The NGOs have also urged the Indonesian government to push for an immediate appeal against the Penang High Court ruling. Through the petition, the NGOs are calling on President Joko “Jokowi” Widodo to play a more active role in protecting the rights of migrant workers who experience abuse.

Furthermore, the NGOs are demanding that both Indonesian and Malaysian governments work together to resolve issues related to violations of migrant workers’ rights.

On Monday, hundreds of Aksi Rakyat Indonesia Menggugat members protested in front of the NTT Police headquarters and the NTT governor’s office.

“Adelina Sau died tragically and the alleged murderer was cleared of all charges,” field coordinator Ardy Milik said as quoted by

Adelina died in a hospital in February last year after succumbing to wounds allegedly inflicted by her employer.

Rights advocates alerted the authorities to the East Nusa Tenggara native’s condition after they found her battered and bitten and forced to sleep outside with her employer’s pet Rottweiler for more than a month.

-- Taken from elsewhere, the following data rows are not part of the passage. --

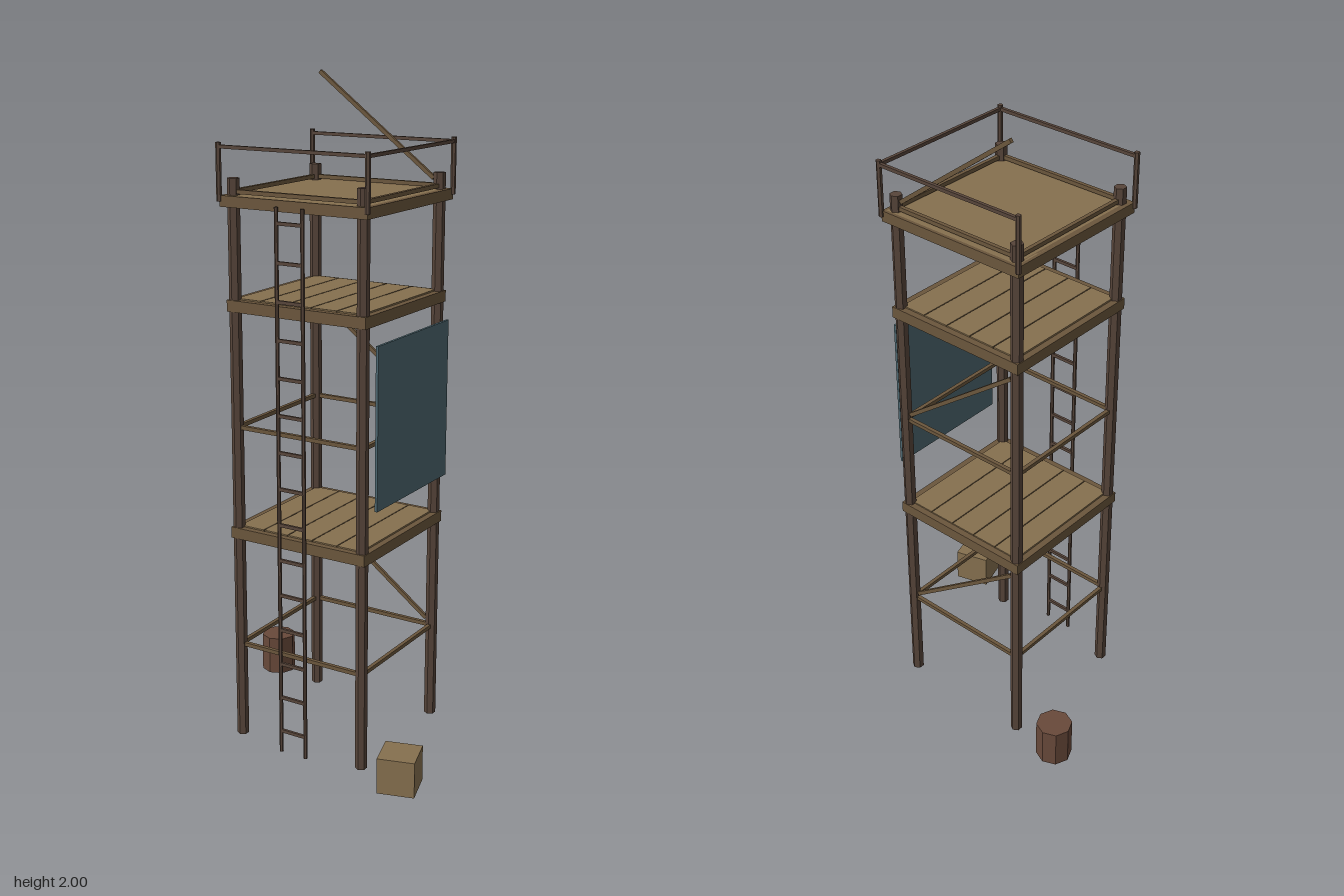
import * as THREE from 'three';

const mat = (color) => new THREE.MeshStandardMaterial({ color, flatShading: true });

export function createModel() {
  const model = new THREE.Group();
  const dark = mat(0x57453a), beam = mat(0x6b563c), plank = mat(0x86704f);
  const cloth = mat(0x4c666f), barrelWood = mat(0x68493a);

  const add = (parent, name, geo, material, x, y, z) => {
    const m = new THREE.Mesh(geo, material);
    m.name = name;
    m.position.set(x, y, z);
    parent.add(m);
    return m;
  };
  const box = (parent, name, material, w, h, d, x, y, z) =>
    add(parent, name, new THREE.BoxGeometry(w, h, d), material, x, y, z);

  // Tower, built around its own centre line
  const tower = new THREE.Group();
  tower.name = 'tower';
  tower.position.set(-0.008, 0, -0.028);
  model.add(tower);
  const P = 0.214;
  const corners = [[-1, -1], [1, -1], [1, 1], [-1, 1]];

  // Corner posts
  for (const [sx, sz] of corners)
    add(tower, 'post', new THREE.CylinderGeometry(0.018, 0.018, 1.72, 6), dark, sx * P, 0.86, sz * P);

  // Four beams around a square
  const ring = (name, half, t, h, y) => {
    for (const s of [-1, 1]) {
      box(tower, name, beam, 2 * half + t, h, t, 0, y, s * half);
      box(tower, name, beam, t, h, 2 * half - t, s * half, y, 0);
    }
  };

  // Horizontal and diagonal braces, one set per storey
  for (let i = 0; i < 3; i++) {
    const y = 0.302 + i * 0.69;
    ring('brace', P, 0.012, 0.012, y);
    const dx = 0.39, dy = 0.292;
    const d = box(tower, 'diagonalBrace', beam, Math.hypot(dx, dy), 0.012, 0.01, 0, y + 0.166, -P);
    d.rotation.z = -Math.atan2(dy, dx);
  }

  // Plank floors with edge beams
  for (const y of [0.664, 1.355]) {
    ring('floorEdge', 0.222, 0.02, 0.034, y);
    const w = 0.424 / 5;
    for (let i = 0; i < 5; i++)
      box(tower, 'plank', plank, w - 0.003, 0.026, 0.424, (i - 2) * w, y + 0.008, 0);
  }

  // Top deck
  box(tower, 'topDeck', plank, 0.466, 0.022, 0.466, 0, 1.661, 0);
  ring('deckEdge', 0.234, 0.018, 0.032, 1.656);

  // Railing, open on the -x side
  const R = 0.243;
  for (const [sx, sz] of corners)
    add(tower, 'railPost', new THREE.CylinderGeometry(0.008, 0.008, 0.165, 6), dark, sx * R, 1.7375, sz * R);
  for (const s of [-1, 1])
    box(tower, 'rail', dark, 2 * R, 0.01, 0.01, 0, 1.808, s * R);
  box(tower, 'rail', dark, 0.01, 0.01, 2 * R, R, 1.808, 0);

  // Ladder on the front
  const ladder = new THREE.Group();
  ladder.name = 'ladder';
  ladder.position.set(-0.008, 0, 0.226);
  model.add(ladder);
  for (const s of [-1, 1])
    add(ladder, 'ladderRail', new THREE.CylinderGeometry(0.006, 0.006, 1.655, 6), dark, s * 0.043, 0.8275, 0);
  for (let i = 0; i < 15; i++)
    box(ladder, 'rung', dark, 0.086, 0.01, 0.008, 0, 0.07 + i * 0.11, 0);

  // Hanging cloth panel on the +x side
  box(model, 'panel', cloth, 0.008, 0.48, 0.41, 0.246, 1.05, -0.027);

  // Crate and barrel on the ground
  const crate = box(model, 'crate', plank, 0.111, 0.11, 0.111, 0.365, 0.063, 0.234);
  crate.rotation.y = 0.29;
  add(model, 'barrel', new THREE.CylinderGeometry(0.055, 0.055, 0.124, 8), barrelWood, -0.382, 0.07, -0.251);

  return model;
}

The case attracted public scrutiny and sparked diplomatic tensions between the neighbors, with Jakarta threatening to stop sending Indonesian domestic workers to Malaysia. The government has also voiced concerns about Adelina possibly being a victim of human trafficking. (rfa)